Towards the end of 1980s, Summer’s star was beginning to lose its luster, although she continued to be popular in Europe. In 1989 she released her 15th studio albumAnother Place and Time which yielded her final Top 10 hit on the Hot 100, “This Time I Know It’s For Real.”
During the mid-1980s, Summer became embroiled in a controversy for allegedly making homophobic remarks and saying that AIDS is a punishment from God upon the homosexuals for their immoral lifestyles. Summer vehemently denied this, and filed a lawsuit against the magazine for libel; the case was then settled out of court although both parties had refused to make public statements regarding about it. She then went on to release two more little-known albums Mistaken Identity (1991) andChristmas Spirit (1994) before releasing Crayons (2008) which became her strongest record in about 25 years. Sadly, it was to be her last studio album.

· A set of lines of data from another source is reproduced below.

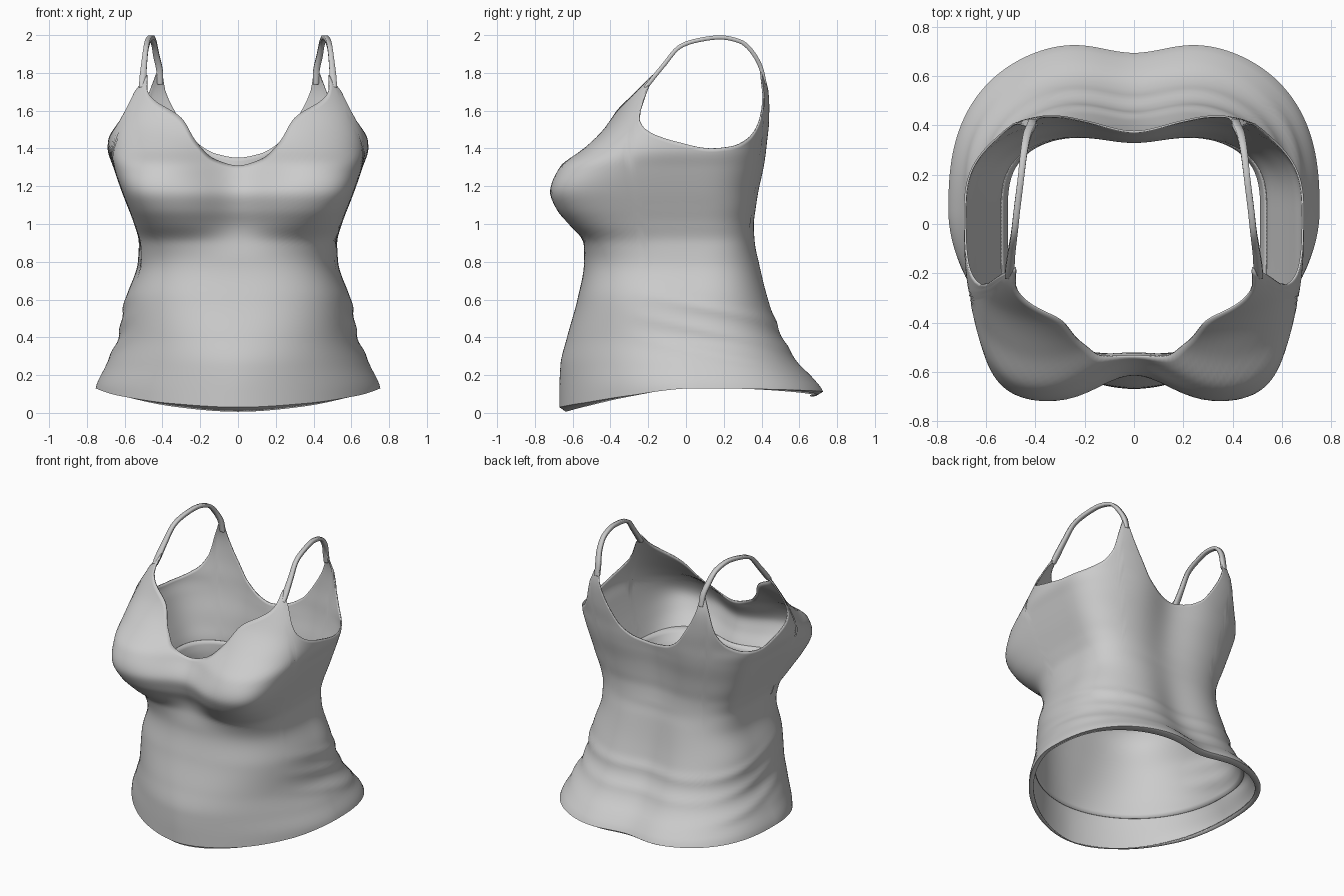
import bpy
import bmesh
import math
from mathutils import Vector

old = bpy.data.objects.get("Cube")
if old:
    bpy.data.objects.remove(old, do_unlink=True)

CENTRE_Y = 0.05
COLUMNS = 240
ROWS = 64

# One plain grey cloth
cloth = bpy.data.materials.new("grey cloth")
cloth.use_nodes = True
cloth.diffuse_color = (0.6, 0.6, 0.6, 1)
shader = cloth.node_tree.nodes["Principled BSDF"]
shader.inputs["Base Color"].default_value = cloth.diffuse_color
shader.inputs["Roughness"].default_value = 0.8


def clamp(value):
    return min(max(value, 0), 1)


def smooth_lookup(keys, t):
    """Monotone cubic interpolation through rows of (position, value, ...)."""
    t = min(max(t, keys[0][0]), keys[-1][0])
    i = 0
    while i < len(keys) - 2 and t > keys[i + 1][0]:
        i += 1
    a, b = keys[i], keys[i + 1]
    h = b[0] - a[0]
    u = (t - a[0]) / h

    def slope(j, k):
        if j == 0 or j == len(keys) - 1:
            return 0.0
        p, q, r = keys[j - 1], keys[j], keys[j + 1]
        left = (q[k] - p[k]) / (q[0] - p[0])
        right = (r[k] - q[k]) / (r[0] - q[0])
        return 2 * left * right / (left + right) if left * right > 0 else 0.0

    result = []
    for k in range(1, len(a)):
        m, n = slope(i, k) * h, slope(i + 1, k) * h
        rise = b[k] - a[k]
        result.append(a[k] + u * (m + u * (3 * rise - 2 * m - n + u * (m + n - 2 * rise))))
    return result


# Body sections: height, half width, front, back, front squareness, back squareness, cleft
SECTIONS = [
    (0.0, .76, -.67, .79, 1.8, 2.6, 0),
    (.12, .755, -.67, .75, 1.8, 2.6, 0),
    (.25, .70, -.665, .63, 1.9, 2.6, 0),
    (.4, .63, -.63, .535, 2.2, 2.6, 0),
    (.6, .595, -.575, .46, 2.6, 2.6, 0),
    (.8, .53, -.54, .405, 3, 2.8, 0),
    (.9, .525, -.555, .38, 3.5, 3, .02),
    (1.0, .55, -.64, .375, 4.5, 3, .085),
    (1.08, .58, -.7, .385, 5.3, 3, .105),
    (1.17, .615, -.73, .40, 5.8, 2.9, .115),
    (1.3, .66, -.695, .43, 4.5, 2.8, .15),
    (1.4, .69, -.58, .445, 3.5, 2.7, .13),
    (1.55, .675, -.42, .455, 3.3, 3.2, .03),
    (1.7, .61, -.33, .455, 3.3, 4, 0),
    (1.85, .55, -.22, .435, 3.3, 4, 0),
]

# Heights of the upper and lower edges by angle from the front
TOP_EDGE = [(0, 1.31), (10, 1.345), (20, 1.43), (34, 1.565), (50, 1.655), (54, 1.69), (58, 1.755),
            (60, 1.79), (61.5, 1.7), (63, 1.6), (65, 1.54), (69, 1.495), (73, 1.47), (82, 1.435),
            (97, 1.40), (106, 1.41), (117, 1.46), (124, 1.55), (127, 1.66), (130, 1.84),
            (133, 1.77), (136, 1.68), (141, 1.57), (151, 1.43), (164, 1.37), (180, 1.35)]
HEM = [(0, .03), (30, .05), (60, .09), (90, .13), (180, .11)]


def body_point(degrees, z):
    """Point on the body at an angle from the front (positive to the left)."""
    # Front shoulder points lean back as they rise
    lean = 22 * max(z - 1.57, 0) * math.exp(-((abs(degrees) - 62) / 10) ** 2)
    angle = math.radians(degrees + math.copysign(lean, degrees))
    s, c = math.sin(angle), math.cos(angle)
    width, front, back, square_f, square_b, cleft = smooth_lookup(SECTIONS, z)
    depth, n = (CENTRE_Y - front, square_f) if c > 0 else (back - CENTRE_Y, square_b)
    r = (abs(s / width) ** n + abs(c / depth) ** n) ** (-1 / n)
    # Slanting folds in the cloth over the hips and lower back
    y = CENTRE_Y - r * c
    mask = clamp((y + .35) / .4) * clamp((.75 - z) / .2) * clamp(z / .25)
    for level in (.34, .46, .58):
        r += .009 * mask * math.exp(-((z - level + .2 * y) / .03) ** 2)
    x, y = r * s, CENTRE_Y - r * c
    # Cleft at the front, widening to the neckline, and hollow of the spine
    spread = .2 + .1 * clamp((z - 1.17) / .3)
    y += cleft * math.exp(-(x / spread) ** 2) * max(c, 0)
    hollow = .03 + .03 * clamp(abs(z - .9) / .4)
    y -= hollow * math.exp(-(x / .2) ** 2) * max(-c, 0)
    return Vector((x, y, z))


def make_object(name, bm, thickness, offset):
    bmesh.ops.recalc_face_normals(bm, faces=bm.faces[:])
    mesh = bpy.data.meshes.new(name)
    bm.to_mesh(mesh)
    bm.free()
    mesh.materials.append(cloth)
    obj = bpy.data.objects.new(name, mesh)
    bpy.context.collection.objects.link(obj)
    solid = obj.modifiers.new("cloth thickness", "SOLIDIFY")
    solid.thickness = thickness
    solid.offset = offset
    bpy.ops.object.select_all(action="DESELECT")
    obj.select_set(True)
    bpy.context.view_layer.objects.active = obj
    bpy.ops.object.shade_smooth_by_angle(angle=math.radians(50))


def skin(bm, rows, closed):
    """Join neighbouring rows of points with quads."""
    rows = [[bm.verts.new(p) for p in row] for row in rows]
    count = len(rows[0])
    for low, high in zip(rows, rows[1:]):
        for i in range(count if closed else count - 1):
            j = (i + 1) % count
            bm.faces.new((low[i], low[j], high[j], high[i]))


# Body with shaped neckline, armholes and flared hem
angles = [-180 + 360 * i / COLUMNS for i in range(COLUMNS)]
rows = [[] for _ in range(ROWS + 1)]
turned_edge = []
for angle in angles:
    top = smooth_lookup(TOP_EDGE, abs(angle))[0]
    bottom = smooth_lookup(HEM, abs(angle))[0]
    for k, row in enumerate(rows):
        row.append(body_point(angle, bottom + (top - bottom) * k / ROWS))
    # Hem turned under
    p = rows[0][-1]
    drop = .028 * math.cos(math.radians(angle)) ** 2
    turned_edge.append(Vector((p.x * .96, p.y * .95, p.z - drop + .004)))
bm = bmesh.new()
skin(bm, [turned_edge] + rows, True)
make_object("top_body", bm, .008, -1)

# Lining inside the waist
lining = []
for k in range(25):
    ring = [body_point(angle, .27 + .73 * k / 24) for angle in angles]
    lining.append([Vector((p.x * .975, p.y * .975, p.z)) for p in ring])
bm = bmesh.new()
skin(bm, lining, True)
make_object("waist_lining", bm, .004, -1)

# Shoulder straps: position along the path from front to back, x, y, z, width
STRAP = [(0, .508, -.215, 1.72, .03), (.1, .504, -.18, 1.765, .036), (.25, .497, -.115, 1.845, .03),
         (.4, .485, -.03, 1.94, .026), (.5, .475, .06, 1.972, .026), (.6, .46, .18, 1.988, .026),
         (.7, .447, .29, 1.965, .028), (.8, .432, .365, 1.89, .032),
         (.9, .415, .402, 1.81, .034), (1, .412, .416, 1.74, .03)]
for side, name in ((1, "left_strap"), (-1, "right_strap")):
    path = []
    for i in range(49):
        x, y, z, width = smooth_lookup(STRAP, i / 48)
        path.append([Vector((side * (x + width * e), y, z)) for e in (-.5, 0, .5)])
    bm = bmesh.new()
    skin(bm, path, False)
    make_object(name, bm, .022, 0)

After a long battle with cancer, Donna Summer died on May 17, 2012 in Naples, Florida. The following year she was posthumously inducted into the Rock and Roll Hall of Fame. She may be gone, but her continued reign as the Queen of Disco will forever remain in the hearts of fans and the people who have been influenced by her music and legacy.